Award-winning actress Ali Stroker plays Dorothy in a childhood performance of The Wizard of Oz

When the winner of the 2019 Tony Award for Best Featured Actress in a Musical rolled onto the stage, the audience erupted in applause.

“This award is for every kid who is watching tonight who has a disability, who has a limitation or a challenge, who has been waiting to see themselves represented in this arena,” said actress Ali Stroker, who won for her performance in Oklahoma!

In 2015, Stroker made history when she performed in a revival of Spring Awakening. She was the first actor in a wheelchair ever to appear in a Broadway production. Four years later, she became the first actor in a wheelchair to be nominated for and win theater’s highest award. “It was one of the most amazing moments of my life,” Stroker recalled during our recent video interview. 

At the age of two, Stroker was in a car accident that left her paralyzed from the waist down. That didn't stop her from following her dreams, including performing on the stage. 

More recently, she has drawn on her passion for musical theater and memories from middle school to co-author two novels. The first, The Chance to Fly, was published in 2021 by Harry N. Abrams. The latest title, Cut Loose!, was released in late 2023. Both books are co-authored by Stacy Davidowitz. 

The series chronicles the challenges and triumphs of Nat Beacon, an eighth-grade girl who uses a wheelchair. Readers follow along as Nat auditions for and performs in musicals. 


Stroker with Stacy Davidowitz, the co-author of her middle grade book series 

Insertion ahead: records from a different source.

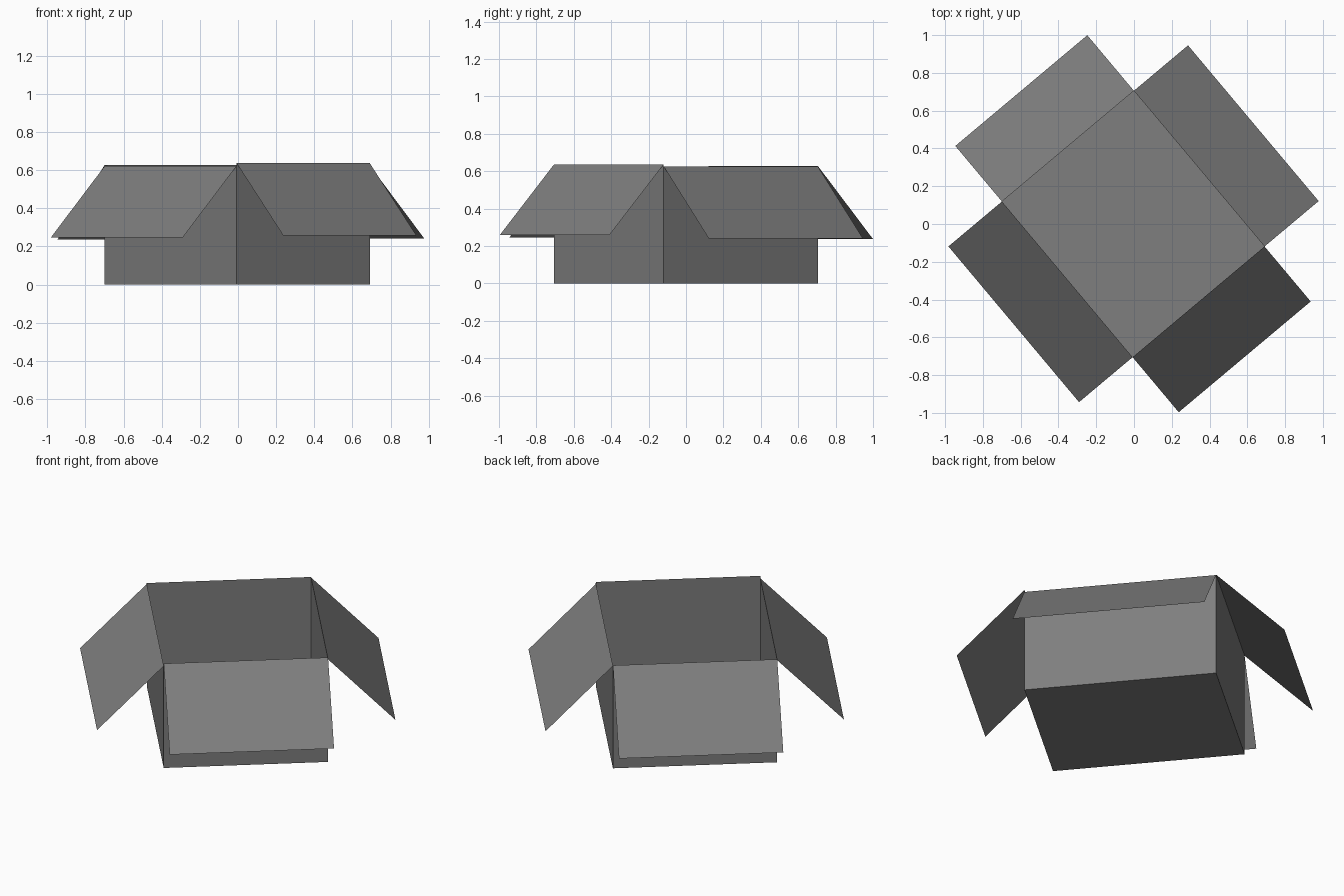
import bpy
import bmesh
from math import radians
from mathutils import Matrix, Vector

cube = bpy.data.objects.get("Cube")
if cube:
    bpy.data.objects.remove(cube, do_unlink=True)

# One grey card colour
card = bpy.data.materials.new("grey_card")
card.use_nodes = True
card.diffuse_color = (0.21, 0.21, 0.21, 1)
card.node_tree.nodes["Principled BSDF"].inputs["Base Color"].default_value = (0.21, 0.21, 0.21, 1)

# The whole box is turned about the vertical axis
TURN = Matrix.Translation((-0.004, 0, 0)) @ Matrix.Rotation(radians(40), 4, "Z")
HALF_X, HALF_Y = 0.456, 0.538


def sheet(name, corners):
    """A flat sheet of card through the given corners."""
    bm = bmesh.new()
    bm.faces.new([bm.verts.new(TURN @ Vector(c)) for c in corners])
    mesh = bpy.data.meshes.new(name)
    bm.to_mesh(mesh)
    bm.free()
    mesh.materials.append(card)
    obj = bpy.data.objects.new(name, mesh)
    bpy.context.collection.objects.link(obj)
    return obj


# Floor
sheet("box_floor", [(sx * HALF_X, sy * HALF_Y, 0)
                    for sx, sy in ((-1, -1), (1, -1), (1, 1), (-1, 1))])

# Walls and folded-out flaps: side, outward direction, hinge height, reach, flap tip height
SIDES = (
    ("front", Vector((0, -1, 0)), 0.637, 0.38, 0.258),
    ("left", Vector((1, 0, 0)), 0.625, 0.374, 0.241),
    ("back", Vector((0, 1, 0)), 0.628, 0.384, 0.238),
    ("right", Vector((-1, 0, 0)), 0.622, 0.37, 0.246),
)
up = Vector((0, 0, 1))
for side, out, hinge, reach, tip in SIDES:
    along = up.cross(out)
    depth, half = (HALF_X, HALF_Y) if out.x else (HALF_Y, HALF_X)
    start, end = out * depth - along * half, out * depth + along * half
    sheet(side + "_wall", [start, end, end + up * hinge, start + up * hinge])
    fold = out * reach + up * tip
    sheet(side + "_flap", [start + fold, end + fold, end + up * hinge, start + up * hinge])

In addition to writing, acting, and advocating for people in need, Stroker regularly performs a one-woman show which she wrote herself. When I asked why she writes, given all the demands on her time, Stroker responded immediately. “I write for little Ali, who needed these books,” she said.

For the fictional titles, Stroker drew upon her struggles growing up. “I was so aware of the fact that I was different,” she said, “and at the time, I didn’t like feeling different.”

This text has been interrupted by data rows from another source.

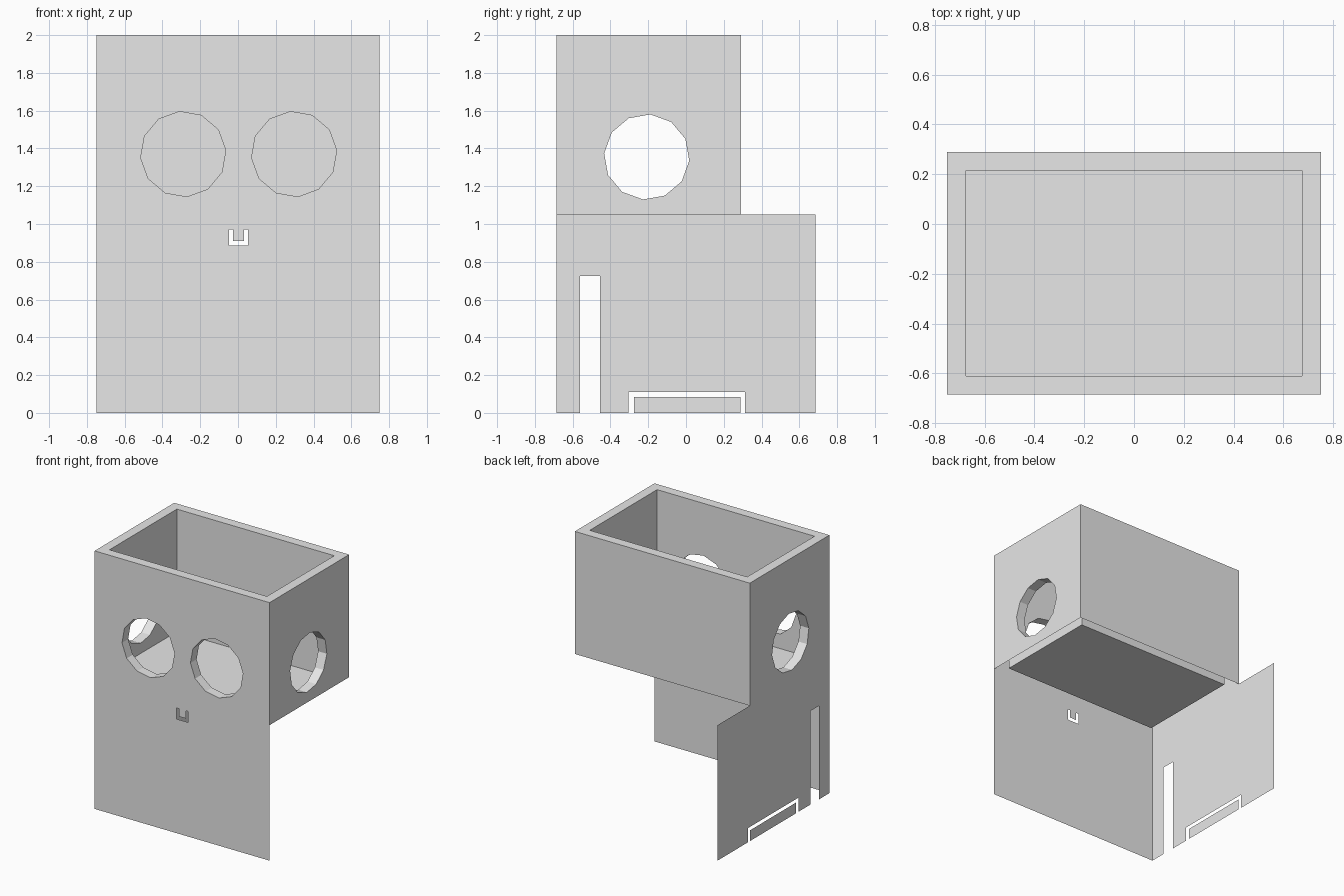
import bpy, bmesh
from math import cos, sin, radians
from mathutils import Vector

cube = bpy.data.objects.get("Cube")
if cube:
    bpy.data.objects.remove(cube, do_unlink=True)

grey = bpy.data.materials.new("plain_grey")
grey.use_nodes = True
grey.diffuse_color = (0.8, 0.8, 0.8, 1)
grey.node_tree.nodes["Principled BSDF"].inputs["Base Color"].default_value = (0.8, 0.8, 0.8, 1)

# Main dimensions
X, FRONT, BACK, TAIL = 0.75, -0.685, 0.29, 0.685
FLOOR, TOP, WALL = 1.05, 2.0, 0.075
IX, IFRONT, IBACK = X - WALL, FRONT + WALL, BACK - WALL


def at(axis, offset, p):
    """Place a 2D point on the plane across the given axis."""
    co = list(p)
    co.insert("xyz".index(axis), offset)
    return Vector(co)


def rect(u0, u1, v0, v1):
    return [(u0, v0), (u1, v0), (u1, v1), (u0, v1)]


def ring(u, v, phase, radius=0.226, sides=12):
    angles = [radians(phase + 360 * i / sides) for i in range(sides)]
    return [(u + radius * cos(a), v + radius * sin(a)) for a in angles]


def finish(name, bm):
    mesh = bpy.data.meshes.new(name)
    bm.to_mesh(mesh)
    bm.free()
    mesh.materials.append(grey)
    bpy.context.collection.objects.link(bpy.data.objects.new(name, mesh))


def panel(name, axis, offset, facing, *loops):
    """Flat sheet filled between an outline and any openings."""
    bm = bmesh.new()
    for loop in loops:
        vs = [bm.verts.new(at(axis, offset, p)) for p in loop]
        for a, b in zip(vs, vs[1:] + vs[:1]):
            bm.edges.new((a, b))
    normal = at(axis, facing, (0, 0))
    bmesh.ops.triangle_fill(bm, edges=bm.edges[:], use_beauty=True, normal=normal)
    bm.normal_update()
    for f in bm.faces:
        if f.normal.dot(normal) < 0:
            f.normal_flip()
    bmesh.ops.dissolve_limit(bm, angle_limit=0.01, verts=[], edges=bm.edges[:])
    finish(name, bm)


def sleeve(name, axis, outer, inner, loop):
    """Lining of an opening through the wall, facing its middle."""
    bm = bmesh.new()
    a = [bm.verts.new(at(axis, outer, p)) for p in loop]
    b = [bm.verts.new(at(axis, inner, p)) for p in loop]
    middle = sum((v.co for v in a + b), Vector()) / (2 * len(a))
    for i in range(len(a)):
        j = (i + 1) % len(a)
        f = bm.faces.new((a[i], a[j], b[j], b[i]))
        f.normal_update()
        if f.normal.dot(middle - f.calc_center_median()) < 0:
            f.normal_flip()
    finish(name, bm)


# Openings
eyes = {"right": ring(-0.29, 1.37, 5), "left": ring(0.297, 1.37, 5)}
ear = ring(-0.208, 1.355, -5)
mouth = [(-0.047, 0.885), (0.053, 0.885), (0.053, 0.97), (0.033, 0.97),
         (0.033, 0.91), (-0.027, 0.91), (-0.027, 0.97), (-0.047, 0.97)]

# Outer walls: the front and right ones run down to the ground
panel("front_panel", "y", FRONT, -1, rect(-X, X, 0, TOP), *eyes.values(), mouth)
panel("back_wall", "y", BACK, 1, rect(-X, X, FLOOR, TOP))
panel("left_wall", "x", X, 1, rect(FRONT, BACK, FLOOR, TOP), ear)
right_outline = [
    (FRONT, 0), (-0.56, 0), (-0.56, 0.725), (-0.455, 0.725), (-0.455, 0),
    (-0.305, 0), (-0.305, 0.11), (0.312, 0.11), (0.312, 0), (TAIL, 0),
    (TAIL, FLOOR), (BACK, FLOOR), (BACK, TOP), (FRONT, TOP)]
panel("right_panel", "x", -X, -1, right_outline, ear)
panel("right_flap", "x", -X, -1, rect(-0.275, 0.288, 0, 0.083))

# Inner walls, floor and rim of the open box
panel("inner_front_wall", "y", IFRONT, 1, rect(-IX, IX, FLOOR, TOP), *eyes.values())
panel("inner_back_wall", "y", IBACK, -1, rect(-IX, IX, FLOOR, TOP))
for side, s in (("left", 1), ("right", -1)):
    panel("inner_" + side + "_wall", "x", s * IX, -s, rect(IFRONT, IBACK, FLOOR, TOP), ear)
    sleeve(side + "_ear_lining", "x", s * X, s * IX, ear)
    sleeve(side + "_eye_lining", "y", FRONT, IFRONT, eyes[side])
panel("box_floor", "z", FLOOR, 1, rect(-IX, IX, IFRONT, IBACK))
panel("top_rim", "z", TOP, 1, rect(-X, X, FRONT, BACK), rect(-IX, IX, IFRONT, IBACK))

Now she’s eager to share her well-earned advice with young people. “If you feel different,” Stroker said, “if you feel like you don’t fit in, one day that will be your greatest gift—to be unique, to be original.”

Stroker’s parents were instrumental in helping her appreciate her many talents. They fully supported her passion for musical theater. They also emphasized positivity, especially during her middle school years. It’s a lesson she has carried with her into adulthood.

“Stay positive, and focus on the things that you do have control over,” Stroker said. “You may not have control over who you’re sitting with at lunch, but you do have control over your attitude.”

Photos courtesy of Ali Stroker